February 20, 2015 | Bucky Turco

Graffiti writers love Detroit. With its industrial ruins, abandoned buildings, and decaying structures, it’s a magnet for urban art and exploration. Artists from all over the United States make yearly pilgrimages there — and the city has had enough. Local paper Metrotimes spoke to a councilmember about some of the proposals they’re considering. One of the biggest changes would allow the city to levy fines against property owners who don’t keep their property graffiti free. If they’re noncompliant, the legislation would allow municipal workers to go in and buff said graffiti:

One ordinance puts the onus on the property owners to keep their buildings free of graffiti. It would give the city authority to ticket owners of vandalized property, who have a chance to clean it up within a week or face fines. “At the same time that they get the notice, they will get information about products they could use to clean it up,” Castañeda-López says. She also adds there would be incentives, such as a reduced fine, for property owners to install security cameras.

In the event that the owner does not clean it, Castañeda-López says the city would also be able to enter the property to remove it. And if the perpetrators are caught, they would also be required to clean up the graffiti as part of community service.

Making graffiti writers clean up graffiti is actually a pretty reasonable measure and would make a lot more sense than sending them to jail. One issue the city’s facing is figuring out the difference between legal murals and illegal blockbusters:

But how to draw the distinction between unauthorized graffiti and murals?
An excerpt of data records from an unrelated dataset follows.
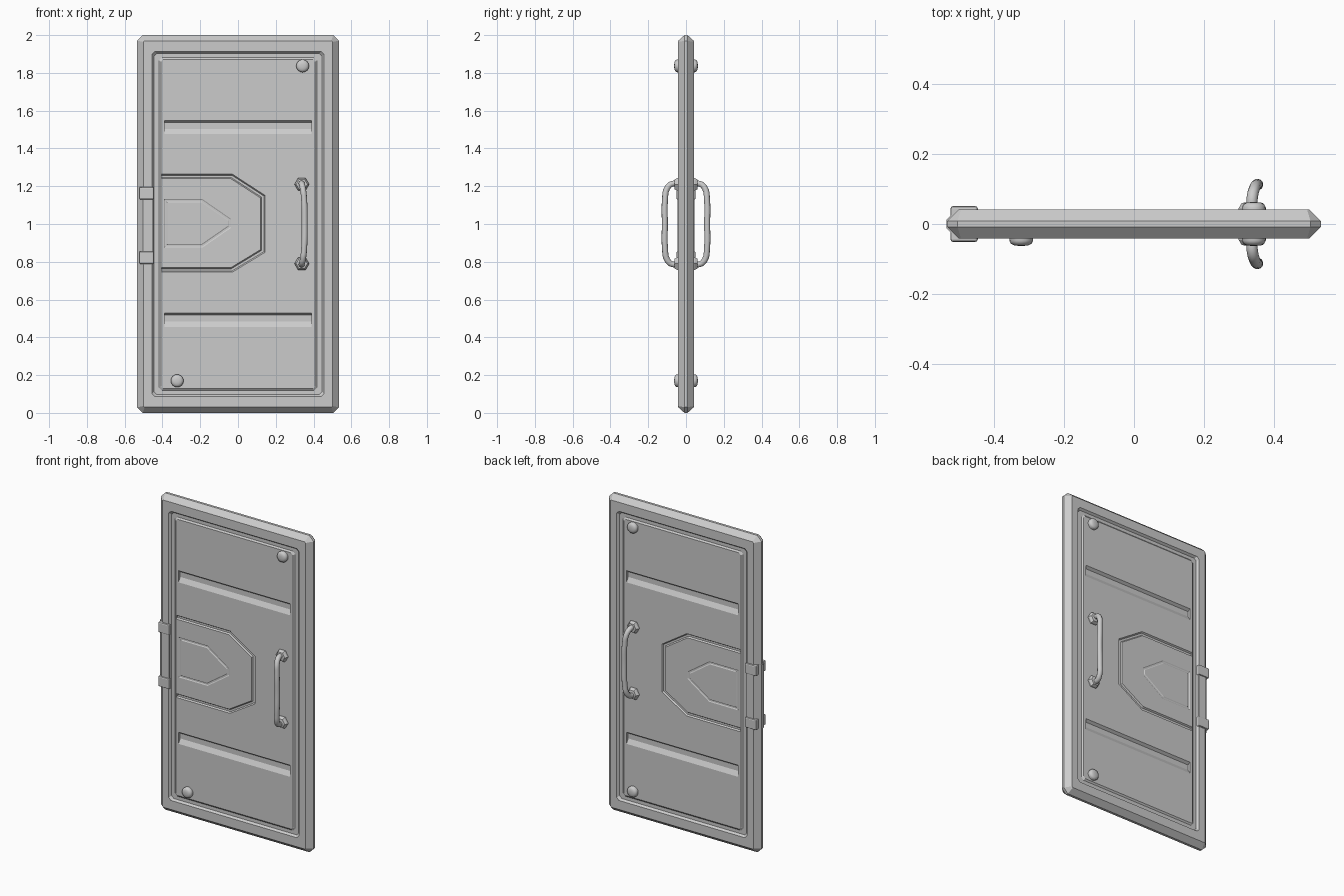
import bpy, bmesh, math
from mathutils import Vector

if "Cube" in bpy.data.objects:
    bpy.data.objects.remove(bpy.data.objects["Cube"])


def loft(name, loops_list, closed=False):
    """Skin one or more stacks of equal-sized rings into a single object."""
    bm = bmesh.new()
    for rings in loops_list:
        vs = [[bm.verts.new(p) for p in r] for r in rings]
        n = len(vs[0])
        pairs = list(zip(vs, vs[1:])) + ([(vs[-1], vs[0])] if closed else [])
        for a, b in pairs:
            for i in range(n):
                j = (i + 1) % n
                bm.faces.new((a[i], a[j], b[j], b[i]))
        if not closed:
            bm.faces.new(vs[0])
            bm.faces.new(vs[-1])
    bmesh.ops.recalc_face_normals(bm, faces=bm.faces)
    me = bpy.data.meshes.new(name)
    bm.to_mesh(me)
    bm.free()
    ob = bpy.data.objects.new(name, me)
    bpy.context.collection.objects.link(ob)
    return ob


def activate(ob):
    bpy.ops.object.select_all(action='DESELECT')
    ob.select_set(True)
    bpy.context.view_layer.objects.active = ob


def smooth(ob, deg=40):
    activate(ob)
    bpy.ops.object.shade_smooth_by_angle(angle=math.radians(deg))


def rect_ring(hx, hz, y, c):
    """Corner-cut rectangle in the xz plane, centred at z = 1."""
    q = [(hx, hz - c), (hx - c, hz), (c - hx, hz), (-hx, hz - c),
         (-hx, c - hz), (c - hx, -hz), (hx - c, -hz), (hx, c - hz)]
    return [(x, y, 1 + z) for x, z in q]


def groove(path, section, s, closed=False):
    """Mitred rings that sweep a (offset, y) section along an xz path."""
    p = [Vector(q) for q in path]
    n = len(p)
    rings = []
    for i in range(n):
        d1 = (p[i] - p[i - 1]) if (i or closed) else (p[1] - p[0])
        d2 = (p[(i + 1) % n] - p[i]) if (i < n - 1 or closed) else d1
        n1 = Vector((-d1.y, d1.x)).normalized()
        n2 = Vector((-d2.y, d2.x)).normalized()
        m = (n1 + n2) / (1 + n1.dot(n2))
        rings.append([(p[i].x + m.x * o, s * y, p[i].y + m.y * o) for o, y in section])
    return rings


def lathe(name, x, z, s, profile, sides):
    rings = [[(x + r * math.cos(2 * math.pi * k / sides), s * y,
               z + r * math.sin(2 * math.pi * k / sides)) for k in range(sides)]
             for r, y in profile]
    return loft(name, [rings])


# Door slab: chamfered rim, moat and raised panel on both faces
half = [(0.408, 0.872, 0.036, 0.012), (0.419, 0.882, 0.028, 0.015),
        (0.444, 0.903, 0.028, 0.015), (0.455, 0.913, 0.0415, 0.015),
        (0.500, 0.970, 0.0415, 0.006), (0.534, 1.0, 0.008, 0.03)]
rings = [rect_ring(hx, hz, -y, c) for hx, hz, y, c in half]
rings += [rect_ring(hx, hz, y, c) for hx, hz, y, c in reversed(half)]
door = loft("door_slab", [rings])

# Pressed channels cut into both panels
rail_sec = [(0.038, 0.037), (0.025, 0.02), (-0.008, 0.02), (-0.038, 0.037)]
line_sec = [(0.013, 0.037), (0.006, 0.027), (-0.006, 0.027), (-0.013, 0.037)]
faint_sec = [(0.010, 0.0365), (0.004, 0.033), (-0.004, 0.033), (-0.010, 0.0365)]
hexa = [(-0.405, 0.757), (-0.034, 0.757), (0.131, 0.857),
        (0.131, 1.145), (-0.034, 1.252), (-0.405, 1.252)]
shield = [(-0.382, 0.885), (-0.19, 0.885), (-0.045, 0.985),
          (-0.045, 1.022), (-0.19, 1.122), (-0.382, 1.122)]
open_cuts, ring_cuts = [], []
for s in (-1, 1):
    for z in (0.492, 1.512):
        open_cuts.append(groove([(-0.39, z), (0.39, z)], rail_sec, s))
    open_cuts.append(groove(hexa, line_sec, s))
    ring_cuts.append(groove(shield, faint_sec, s, True))
for name, cuts, closed in (("channel_cutter", open_cuts, False), ("shield_cutter", ring_cuts, True)):
    cutter = loft(name, cuts, closed)
    cutter.hide_render = True
    mod = door.modifiers.new(name, 'BOOLEAN')
    mod.operation, mod.solver, mod.object = 'DIFFERENCE', 'EXACT', cutter
    activate(door)
    bpy.ops.object.modifier_apply(modifier=name)
    bpy.data.objects.remove(cutter)

# Domed bolts: diagonal on the front, one side on the back
dome = [(0.033, 0.03), (0.034, 0.048), (0.030, 0.056), (0.020, 0.061), (0.008, 0.0625)]
for x, z, s in ((0.342, 1.837, -1), (-0.322, 0.17, -1), (0.342, 1.837, 1), (0.342, 0.17, 1)):
    smooth(lathe("bolt", x, z, s, dome, 16))

# Pull handles with six-sided mounts, front and back
arm = [(0.336, 0.04, 0.213), (0.338, 0.078, 0.211), (0.344, 0.102, 0.185),
       (0.350, 0.111, 0.13), (0.353, 0.112, 0.0)]
mount = [(0.039, 0.03), (0.039, 0.046), (0.030, 0.060), (0.018, 0.062)]
for s in (-1, 1):
    for z in (0.79, 1.21):
        lathe("handle_mount", 0.338, z, s, mount, 6)
    cu = bpy.data.curves.new("pull_handle", 'CURVE')
    cu.dimensions = '3D'
    cu.bevel_depth, cu.bevel_resolution, cu.resolution_u = 0.016, 3, 6
    cu.use_fill_caps = True
    pts = arm + [(x, y, -z) for x, y, z in reversed(arm[:-1])]
    sp = cu.splines.new('BEZIER')
    sp.bezier_points.add(len(pts) - 1)
    for b, (x, y, z) in zip(sp.bezier_points, pts):
        b.co = (x, s * y, 1 + z)
        b.handle_left_type = b.handle_right_type = 'AUTO'
    ob = bpy.data.objects.new("pull_handle", cu)
    bpy.context.collection.objects.link(ob)
    activate(ob)
    bpy.ops.object.convert(target='MESH')
    smooth(bpy.context.object)

# Latch sleeve that follows the rim
sleeve = [(-0.450, -0.044), (-0.504, -0.044), (-0.536, -0.012),
          (-0.536, 0.012), (-0.504, 0.044), (-0.450, 0.044)]
loft("latch_sleeve", [[[(x, y, z) for x, y in sleeve] for z in (0.788, 1.192)]])

# Clamp blocks at both ends of the latch
for z in (0.822, 1.163):
    block = [(-0.524, -0.051), (-0.446, -0.051), (-0.446, 0.051), (-0.524, 0.051)]
    ob = loft("latch_block", [[[(x, y, z + d) for x, y in block] for d in (-0.033, 0.033)]])
    bev = ob.modifiers.new("bevel", 'BEVEL')
    bev.width, bev.segments = 0.007, 2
Late last year, city officials issued thousands of dollars worth of fines before admitting they couldn’t tell the difference between vandalism and authorized artwork (they eventually dismissed the fines). To correct this, Castañeda-López says the city is working on the seemingly Herculean task of creating a registry for all Detroit’s existing street art.

That could take some time.

(Photo: Aymann Ismail/ANIMALNewYork)